> **Records supplied**:
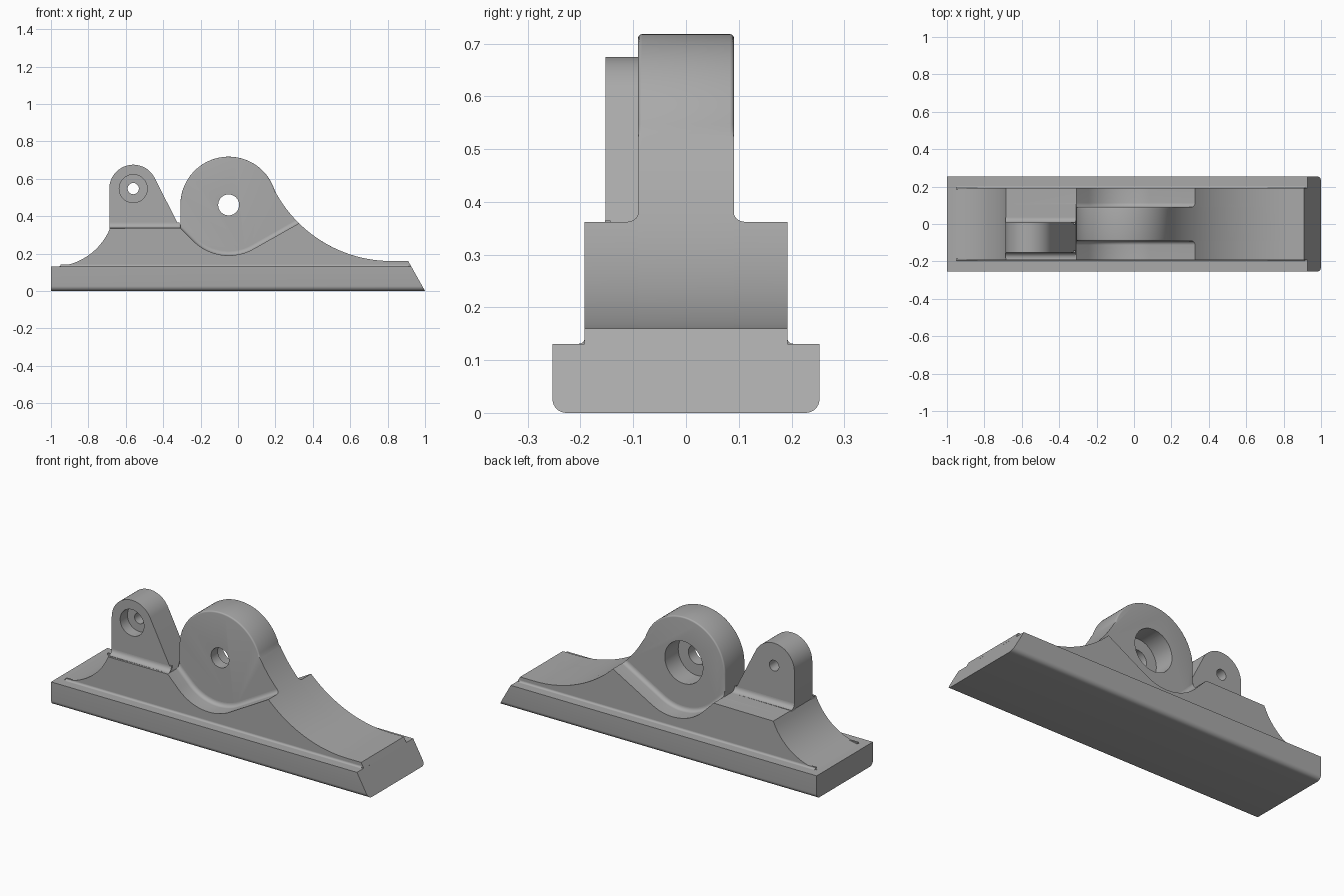
import bpy, bmesh
from math import sin, cos, pi, sqrt, acos, atan2, radians

if "Cube" in bpy.data.objects:
    bpy.data.objects.remove(bpy.data.objects["Cube"])

GREY = (0.4, 0.4, 0.4, 1)
mat = bpy.data.materials.new("plain grey")
mat.use_nodes = True
mat.diffuse_color = GREY
mat.node_tree.nodes["Principled BSDF"].inputs["Base Color"].default_value = GREY


def loft(name, sections):
    """Skin matching closed rings of 3D points and cap both ends."""
    bm = bmesh.new()
    rings = [[bm.verts.new(p) for p in ring] for ring in sections]
    n = len(rings[0])
    for a, b in zip(rings, rings[1:]):
        for i in range(n):
            j = (i + 1) % n
            bm.faces.new((a[i], a[j], b[j], b[i]))
    bm.faces.new(rings[0][::-1])
    bm.faces.new(rings[-1])
    bmesh.ops.recalc_face_normals(bm, faces=bm.faces)
    mesh = bpy.data.meshes.new(name)
    bm.to_mesh(mesh)
    bm.free()
    mesh.materials.append(mat)
    ob = bpy.data.objects.new(name, mesh)
    bpy.context.collection.objects.link(ob)
    return ob


def at_y(points, y):
    return [(x, y, z) for x, z in points]


def arc(cx, cz, r, a0, a1, n):
    return [(cx + r * cos(a0 + (a1 - a0) * i / n),
             cz + r * sin(a0 + (a1 - a0) * i / n)) for i in range(n + 1)]


def activate(ob):
    bpy.ops.object.select_all(action='DESELECT')
    ob.select_set(True)
    bpy.context.view_layer.objects.active = ob


def drill(ob, cx, cz, r, y0, y1):
    """Cut a round hole along y."""
    ring = arc(cx, cz, r, 0, 2 * pi, 48)[:-1]
    cutter = loft("drill_cutter", [at_y(ring, y0), at_y(ring, y1)])
    cutter.hide_render = True
    activate(ob)
    mod = ob.modifiers.new("hole", 'BOOLEAN')
    mod.operation = 'DIFFERENCE'
    mod.solver = 'EXACT'
    mod.object = cutter
    bpy.ops.object.modifier_apply(modifier=mod.name)
    bpy.data.objects.remove(cutter)


def fillet(name, x0, x1, y, z, r, side):
    """Concave quarter strip along x, in the corner at (y, z)."""
    curve = [(y + side * r * (1 - cos(t)), z + r * (1 - sin(t)))
             for t in (pi / 2 * i / 8 for i in range(9))]
    ring = [(y - side * 0.01, z + r), *curve,
            (y + side * r, z - 0.01), (y - side * 0.01, z - 0.01)]
    return loft(name, [[(x, *p) for p in ring] for x in (x0, x1)])


# Shared dimensions
BX, BZ = -0.05, 0.46             # large boss centre
BR, PR = 0.258, 0.27             # boss and pocket radii
HALF, BOSS_Y = 0.192, 0.091      # half widths
LEDGE, LEFT = 0.337, -0.308
SWEEP_X, SWEEP_R, LOW = 0.82, 0.705, 0.16


def sweep(x0, x1, n):
    """Concave slope running down to the right end."""
    a0 = -acos((x0 - SWEEP_X) / SWEEP_R)
    a1 = -acos((x1 - SWEEP_X) / SWEEP_R)
    return arc(SWEEP_X, LOW + SWEEP_R, SWEEP_R, a0, a1, n)


def tangent_angle(p, r, sign):
    dx, dz = p[0] - BX, p[1] - BZ
    return atan2(dz, dx) + sign * acos(r / sqrt(dx * dx + dz * dz))


def body_outline(off):
    """Side profile; off lifts the pocket floor."""
    r = PR - off
    slope = sweep(0.326 - 0.75 * off, SWEEP_X, 24)
    left = (LEFT, LEDGE + 1.3 * off)
    a0 = tangent_angle(left, r, 1) % (2 * pi)
    a1 = tangent_angle(slope[0], r, -1) % (2 * pi)
    R = 0.331
    rise = arc(-0.99, 0.13 + R, R, -pi / 2, -acos(0.306 / R), 14)
    return (rise + [(LEFT - 0.002, LEDGE), left] + arc(BX, BZ, r, a0, a1, 24)
            + slope + [(0.91, LOW), (0.927, 0.13), (0.9, 0.1), (-0.99, 0.1)])


# Body with filleted pockets either side of the boss
FR = 0.022
half = [(HALF, 0)]
for i in range(9):
    t = pi / 2 * i / 8
    half.append((BOSS_Y + FR * (1 - sin(t)), FR * (1 - cos(t))))
stations = [(-y, o) for y, o in half] + half[::-1]
body = loft("body", [at_y(body_outline(o), y) for y, o in stations])


# Base rail with rounded bottom edges and a raked right end
W, Q = 0.253, 0.026
section = (arc(-W + Q, Q, Q, pi, 1.5 * pi, 8) + arc(W - Q, Q, Q, 1.5 * pi, 2 * pi, 8)
           + [(W, 0.131), (-W, 0.131)])
base = loft("base_rail", [[(-1, y, z) for y, z in section],
                          [(1 - 0.5625 * z, y, z) for y, z in section]])
for side, label in ((-1, "front"), (1, "back")):
    fillet(label + "_base_fillet", -0.95, 0.915, side * HALF, 0.131, 0.011, side)


# Large boss with softened rim
def boss_outline(inset):
    r = BR - inset
    blend = sweep(0.326, 0.203, 8)
    a0 = radians(14)
    return (blend + arc(BX, BZ, r, a0, pi, 56)[1:] + [(LEFT + inset, LEDGE)]
            + arc(BX, BZ, PR + 0.02, radians(207), radians(300), 16)
            + [(0.326, 0.34)])


RIM = 0.008
rim = [(BOSS_Y - RIM * (1 - cos(t)), RIM * (1 - sin(t)))
       for t in (pi / 2 * i / 4 for i in range(5))]
boss = loft("large_boss", [at_y(boss_outline(i), s * y)
                           for s, y, i in [(-1, *p) for p in rim]
                           + [(1, *p) for p in rim[::-1]]])
drill(boss, BX, BZ, 0.056, -0.3, 0.3)
drill(boss, BX, BZ, 0.12, -0.03, 0.3)

# Small lug with a counterbored hole
LX, LZ, LR = -0.56, 0.547, 0.128
FOOT = (-0.31, LEDGE)
dx, dz = FOOT[0] - LX, FOOT[1] - LZ
a = atan2(dz, dx) + acos(LR / sqrt(dx * dx + dz * dz))
outline = ([FOOT] + arc(LX, LZ, LR, a, pi, 32)
           + [(LX - LR, LEDGE), (-0.67, 0.3), (-0.33, 0.3)])
LUG_Y = (-0.153, 0.008)
lug = loft("small_lug", [at_y(outline, y) for y in LUG_Y])
drill(lug, LX, LZ, 0.03, -0.3, 0.3)
drill(lug, LX, LZ, 0.075, -0.3, LUG_Y[0] + 0.065)
for y, side, label in ((LUG_Y[0], -1, "front"), (LUG_Y[1], 1, "back")):
    fillet(label + "_lug_fillet", LX - LR, LEFT - 0.004, y, LEDGE, 0.028, side)

# Smooth curved faces, keep hard edges
for ob in list(bpy.context.scene.objects):
    if ob.type == 'MESH' and mat.name in ob.data.materials:
        activate(ob)
        bpy.ops.object.shade_smooth_by_angle(angle=radians(30))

> **Task brief**: From the line that contains "dx, dz = FOOT[0] - LX, FOOT[1] - LZ" to the last line of the material above, repeat every line exactly, keeping both the first and the last.

> **Exercise answer**:
dx, dz = FOOT[0] - LX, FOOT[1] - LZ
a = atan2(dz, dx) + acos(LR / sqrt(dx * dx + dz * dz))
outline = ([FOOT] + arc(LX, LZ, LR, a, pi, 32)
           + [(LX - LR, LEDGE), (-0.67, 0.3), (-0.33, 0.3)])
LUG_Y = (-0.153, 0.008)
lug = loft("small_lug", [at_y(outline, y) for y in LUG_Y])
drill(lug, LX, LZ, 0.03, -0.3, 0.3)
drill(lug, LX, LZ, 0.075, -0.3, LUG_Y[0] + 0.065)
for y, side, label in ((LUG_Y[0], -1, "front"), (LUG_Y[1], 1, "back")):
    fillet(label + "_lug_fillet", LX - LR, LEFT - 0.004, y, LEDGE, 0.028, side)

# Smooth curved faces, keep hard edges
for ob in list(bpy.context.scene.objects):
    if ob.type == 'MESH' and mat.name in ob.data.materials:
        activate(ob)
        bpy.ops.object.shade_smooth_by_angle(angle=radians(30))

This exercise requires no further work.